Show me every line in the listing that has the word "steel".

------------------------------------------------

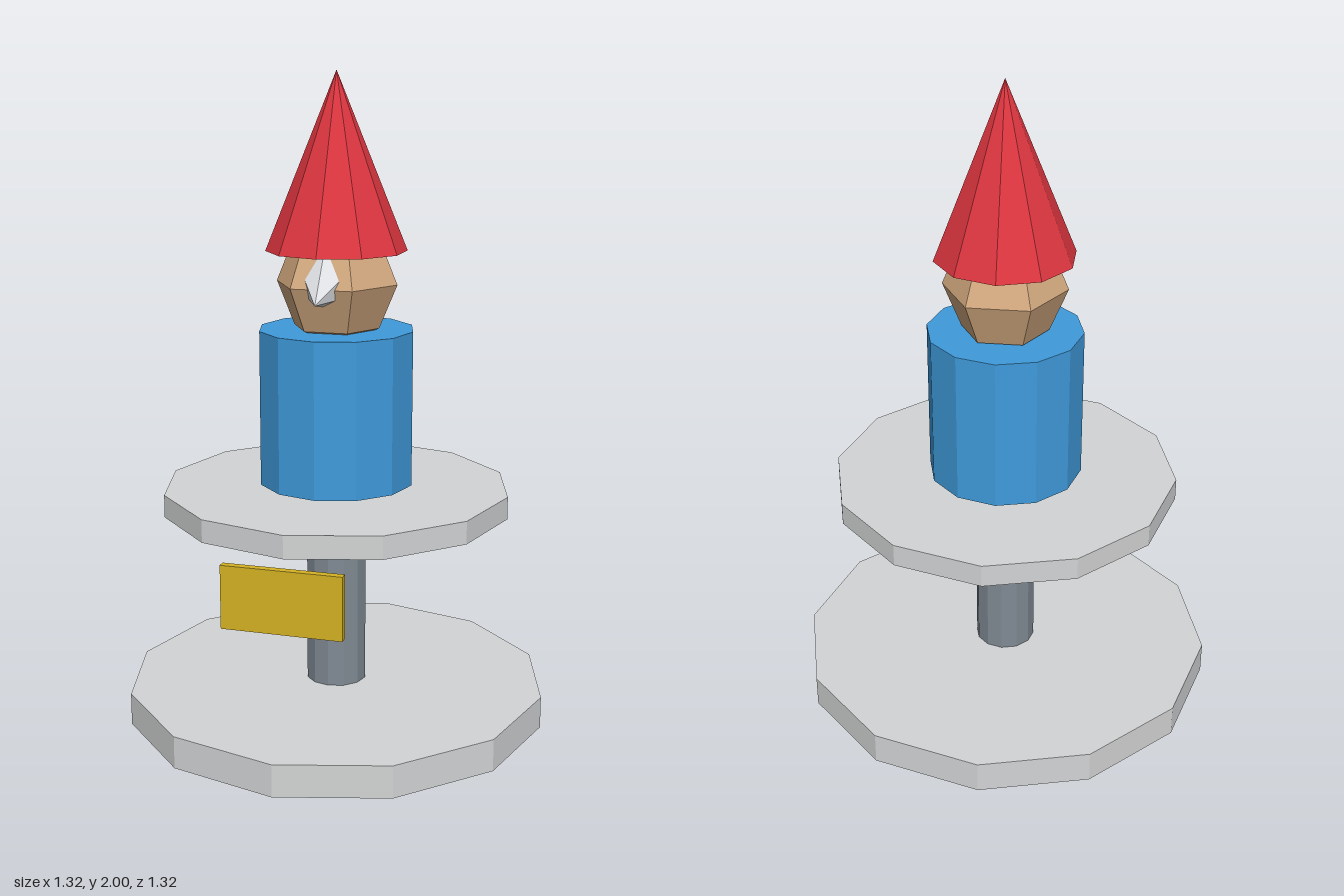
import * as THREE from 'three';

function material(name, color) {
  const m = new THREE.MeshStandardMaterial({ color, flatShading: true });
  m.name = name;
  return m;
}

export function createModel() {
  const group = new THREE.Group();
  group.name = 'gnomeOnStand';

  const stone = material('light grey', 0xd3d4d5);
  const steel = material('steel grey', 0x808a94);
  const blue = material('coat blue', 0x3f9bdc);
  const skin = material('skin tan', 0xd4aa80);
  const red = material('hat red', 0xde3640);
  const white = material('nose white', 0xe4e6ea);
  const gold = material('sign gold', 0xd4b224);

  const add = (name, geometry, mat, x, y, z) => {
    const mesh = new THREE.Mesh(geometry, mat);
    mesh.name = name;
    mesh.position.set(x, y, z);
    group.add(mesh);
    return mesh;
  };

  // Upright twelve-sided drum between two heights
  const drum = (name, radius, y0, y1, mat) =>
    add(name, new THREE.CylinderGeometry(radius, radius, y1 - y0, 12), mat, 0, (y0 + y1) / 2, 0);

  // Stand
  drum('base', 0.66, 0, 0.1, stone);
  drum('post', 0.095, 0.1, 0.67, steel);
  drum('platform', 0.54, 0.667, 0.737, stone);

  // Floating sign plate at the front
  add('sign', new THREE.BoxGeometry(0.36, 0.19, 0.024), gold, 0, 0.545, 0.552);

  // Figure
  drum('body', 0.24, 0.75, 1.23, blue);
  add('head', new THREE.SphereGeometry(0.19, 6, 4), skin, 0, 1.37, 0);
  add('hat', new THREE.ConeGeometry(0.215, 0.533, 10), red, 0, 1.467 + 0.533 / 2, 0);

  // Nose: cone tilted forward and down, its tip placed in front of the face
  const tilt = Math.PI / 2 + 0.4;
  const length = 0.14;
  const nose = add('nose', new THREE.ConeGeometry(0.092, length, 6), white,
    0, 1.333 - Math.cos(tilt) * length / 2, 0.228 - Math.sin(tilt) * length / 2);
  nose.rotation.x = tilt;

  return group;
}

------------------------------------------------

The answer:
  const steel = material('steel grey', 0x808a94);
  drum('post', 0.095, 0.1, 0.67, steel);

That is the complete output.